- Go to slide 2 out of 5
- Go to slide 3 out of 5
- Go to slide 4 out of 5
- Go to slide 5 out of 5
Both the samples are added to a gel, which is then filtered through a cartridge. The gel separates the proteins in each sample and the lab looks for oligoclonal banding.
One or less bandings found in the CSF is normal.
Results are considered abnormal if there are 2 or more bandings found in the CSF and not in the blood serum. This may indicate multiple sclerosis (MS). CSF oligoclonal bands are found in 83% to 94% of patients with definite MS. Other causes of oligoclonal banding in CSF include encephalitis, meningitis, Guillain-Barré syndrome, polyneuritis, headache, and other conditions.
Review Date 5/15/2017

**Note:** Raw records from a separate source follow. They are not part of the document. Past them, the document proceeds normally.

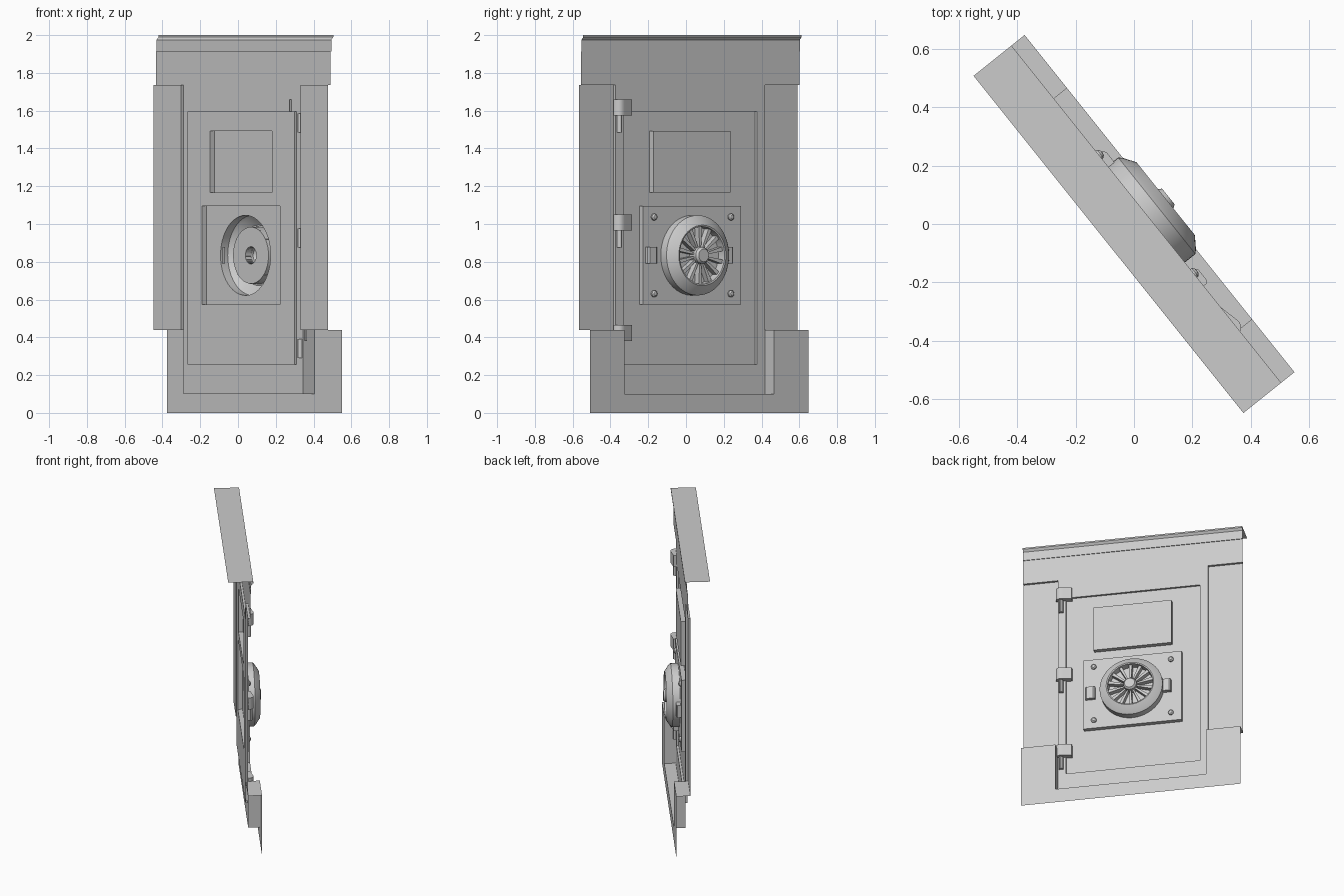
import bpy, bmesh
from math import sin, cos, pi
from mathutils import Vector

cube = bpy.data.objects.get("Cube")
if cube:
    bpy.data.objects.remove(cube)

mat = bpy.data.materials.new("plain_grey")
mat.use_nodes = True
GREY = (0.6, 0.6, 0.6, 1)
mat.diffuse_color = GREY
mat.node_tree.nodes["Principled BSDF"].inputs["Base Color"].default_value = GREY

# The wall stands at an angle: ACROSS runs along it, OUT points away from its face
ACROSS = Vector((-0.625, 0.781, 0))
OUT = Vector((0.781, 0.625, 0))


def build(name, faces, smooth=False):
    """Mesh from faces given as (across, out, height) corners."""
    bm = bmesh.new()
    for f in faces:
        bm.faces.new([bm.verts.new(ACROSS * u + OUT * w + Vector((0, 0, z))) for u, w, z in f])
    bmesh.ops.remove_doubles(bm, verts=bm.verts, dist=0.0002)
    me = bpy.data.meshes.new(name)
    bm.to_mesh(me)
    bm.free()
    me.materials.append(mat)
    ob = bpy.data.objects.new(name, me)
    bpy.context.collection.objects.link(ob)
    if smooth:
        bpy.ops.object.select_all(action='DESELECT')
        ob.select_set(True)
        bpy.context.view_layer.objects.active = ob
        bpy.ops.object.shade_smooth_by_angle(angle=0.5)
    return ob


def strip(profile, u0, u1):
    """Sweep an (out, height) profile sideways."""
    return [[(u0, *a), (u1, *a), (u1, *b), (u0, *b)] for a, b in zip(profile, profile[1:])]


def side(u, w0, w1, z0, z1):
    return [[(u, w0, z0), (u, w1, z0), (u, w1, z1), (u, w0, z1)]]


def rim(u0, u1, z0, z1, w0, w1):
    """Four walls of an open-backed raised or sunk panel."""
    return (strip([(w0, z0), (w1, z0)], u0, u1) + strip([(w1, z1), (w0, z1)], u0, u1)
            + side(u0, w0, w1, z0, z1) + side(u1, w1, w0, z0, z1))


def sheet(us, zs, w, holes=()):
    """Flat grid with the listed cells left open."""
    faces = []
    for i, (a, b) in enumerate(zip(us, us[1:])):
        for j, (c, d) in enumerate(zip(zs, zs[1:])):
            if (i, j) not in holes:
                faces += strip([(w, c), (w, d)], a, b)
    return faces


def column(pts, z0, z1):
    """Extrude an (across, out) outline upwards, with caps."""
    faces = [[(*a, z0), (*b, z0), (*b, z1), (*a, z1)] for a, b in zip(pts, pts[1:])]
    ring = pts[:-1] if pts[0] == pts[-1] else pts
    return faces + [[(*p, z1) for p in ring], [(*p, z0) for p in reversed(ring)]]


def lathe(profile, cu, cz, n):
    """Turn a (radius, out) profile about an axis facing outwards."""
    def at(p, k):
        a = 2 * pi * (k % n) / n
        return (cu + p[0] * cos(a), p[1], cz + p[0] * sin(a))
    return [[at(p, k), at(p, k + 1), at(q, k + 1), at(q, k)]
            for p, q in zip(profile, profile[1:]) for k in range(n)]


HALF, INNER = 0.74, 0.507              # wall half width, opening half width
BASE, SIDE, FACE, DOOR, PLATE = 0.112, 0.018, 0.035, 0.02, 0.051
DU, DZ0, DZ1 = 0.452, 0.255, 1.595     # door outline

# Base blocks and recessed side panels
for tag, u0, u1 in (("left", -HALF, -INNER), ("right", INNER, HALF)):
    build(tag + "_base_block", strip([(BASE, 0), (BASE, 0.44), (SIDE, 0.44)], u0, u1))
    build(tag + "_side_panel", strip([(SIDE, 0.44), (SIDE, 1.735), (FACE, 1.735)], u0, u1))
build("base_block_cheeks", side(-INNER, BASE, FACE, 0.1, 0.44) + side(INNER, FACE, BASE, 0.1, 0.44))
build("threshold", strip([(BASE, 0), (BASE, 0.1), (FACE, 0.1)], -INNER, INNER))

# Door frame, standing proud of the side panels
build("door_frame", sheet([-INNER, -DU, DU, INNER], [0.1, DZ0, DZ1, 1.735], FACE, {(1, 1)})
      + side(-INNER, SIDE, FACE, 0.44, 1.735) + side(INNER, FACE, SIDE, 0.44, 1.735))

# Lintel, moulding and roof sheet
build("lintel", strip([(FACE, 1.735), (FACE, 1.912), (0.04, 1.912), (0.04, 1.975),
                       (0.054, 1.99), (0.054, 2), (-BASE, 2)], -HALF, HALF))

# Sunk door, open behind the upper panel and the lock plate
PU, PZ0, PZ1 = 0.331, 0.573, 1.095
WU, WZ0, WZ1 = 0.262, 1.168, 1.492
build("door", sheet([-DU, -PU, -WU, WU, PU, DU], [DZ0, PZ0, PZ1, WZ0, WZ1, DZ1], DOOR,
                    {(1, 1), (2, 1), (3, 1), (2, 3)})
      + rim(-DU, DU, DZ0, DZ1, FACE, DOOR))
build("upper_panel", strip([(PLATE, WZ0), (PLATE, WZ1)], -WU, WU)
      + rim(-WU, WU, WZ0, WZ1, DOOR, PLATE))

# Lock plate with a round opening
CZ, R, N = (PZ0 + PZ1) / 2, 0.212, 48
HZ = (PZ1 - PZ0) / 2


def opening(k):
    a = 2 * pi * (k % N) / N
    c, s = cos(a), sin(a)
    m = max(abs(c), abs(s))
    return (R * c, PLATE, CZ + R * s), (PU * c / m, PLATE, CZ + HZ * s / m)


plate = rim(-PU, PU, PZ0, PZ1, DOOR, PLATE)
for k in range(N):
    (i0, o0), (i1, o1) = opening(k), opening(k + 1)
    plate.append([i0, o0, o1, i1])
build("lock_plate", plate)

# Dial housing with hollow hub
build("dial_housing", lathe([(R, PLATE), (R, 0.1), (0.2, 0.112), (0.16, 0.139), (0.152, 0.137),
                             (0.15, 0.087), (0.046, 0.087), (0.044, 0.138),
                             (0.034, 0.151), (0, 0.151)], 0, CZ, N), True)

# Dial spokes, wider towards the rim
spokes = []
for k in range(14):
    a = 2 * pi * (k + 0.5) / 14

    def at(r, t, w):
        return (r * cos(a) - t * sin(a), w, CZ + r * sin(a) + t * cos(a))
    low = [at(0.042, -0.005, 0.087), at(0.151, -0.011, 0.087), at(0.151, 0.011, 0.087), at(0.042, 0.005, 0.087)]
    top = [(u, 0.122, z) for u, w, z in low]
    spokes += [top, [low[0], low[1], top[1], top[0]], [low[2], low[3], top[3], top[2]]]
build("dial_spokes", spokes)

# Plate bolts and clips
for u in (-0.26, 0.26):
    for z in (CZ - 0.203, CZ + 0.203):
        build("plate_bolt", lathe([(0.018, PLATE), (0.018, 0.06), (0.011, 0.067), (0, 0.069)], u, z, 12), True)
for u0, u1, w in ((-0.315, -0.25, 0.075), (0.2, 0.262, 0.08)):
    build("plate_clip", column([(u0, PLATE), (u0, w - 0.008), (u0 + 0.01, w),
                                (u1 - 0.01, w), (u1, w - 0.008), (u1, PLATE)], 0.79, 0.878))

# Hinges: curved knuckle above a pin
for z in (0.38, 0.965, 1.575):
    barrel = [(-0.485 - 0.035 * cos(t * pi / 8), FACE + 0.037 * sin(t * pi / 8)) for t in range(6)]
    build("hinge_knuckle", column(barrel + [(-0.45, 0.064), (-0.41, 0.055), (-0.41, DOOR)], z, z + 0.085), True)
    pin = [(-0.483 - 0.015 * cos(t * pi / 6), 0.038 + 0.018 * sin(t * pi / 6)) for t in range(12)]
    build("hinge_pin", column(pin + pin[:1], z - 0.09, z + 0.01), True)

Updated by: Amit M. Shelat, DO, FACP, Attending Neurologist and Assistant Professor of Clinical Neurology, SUNY Stony Brook, School of Medicine, Stony Brook, NY. Review provided by VeriMed Healthcare Network. Also reviewed by David Zieve, MD, MHA, Medical Director, Brenda Conaway, Editorial Director, and the A.D.A.M. Editorial team.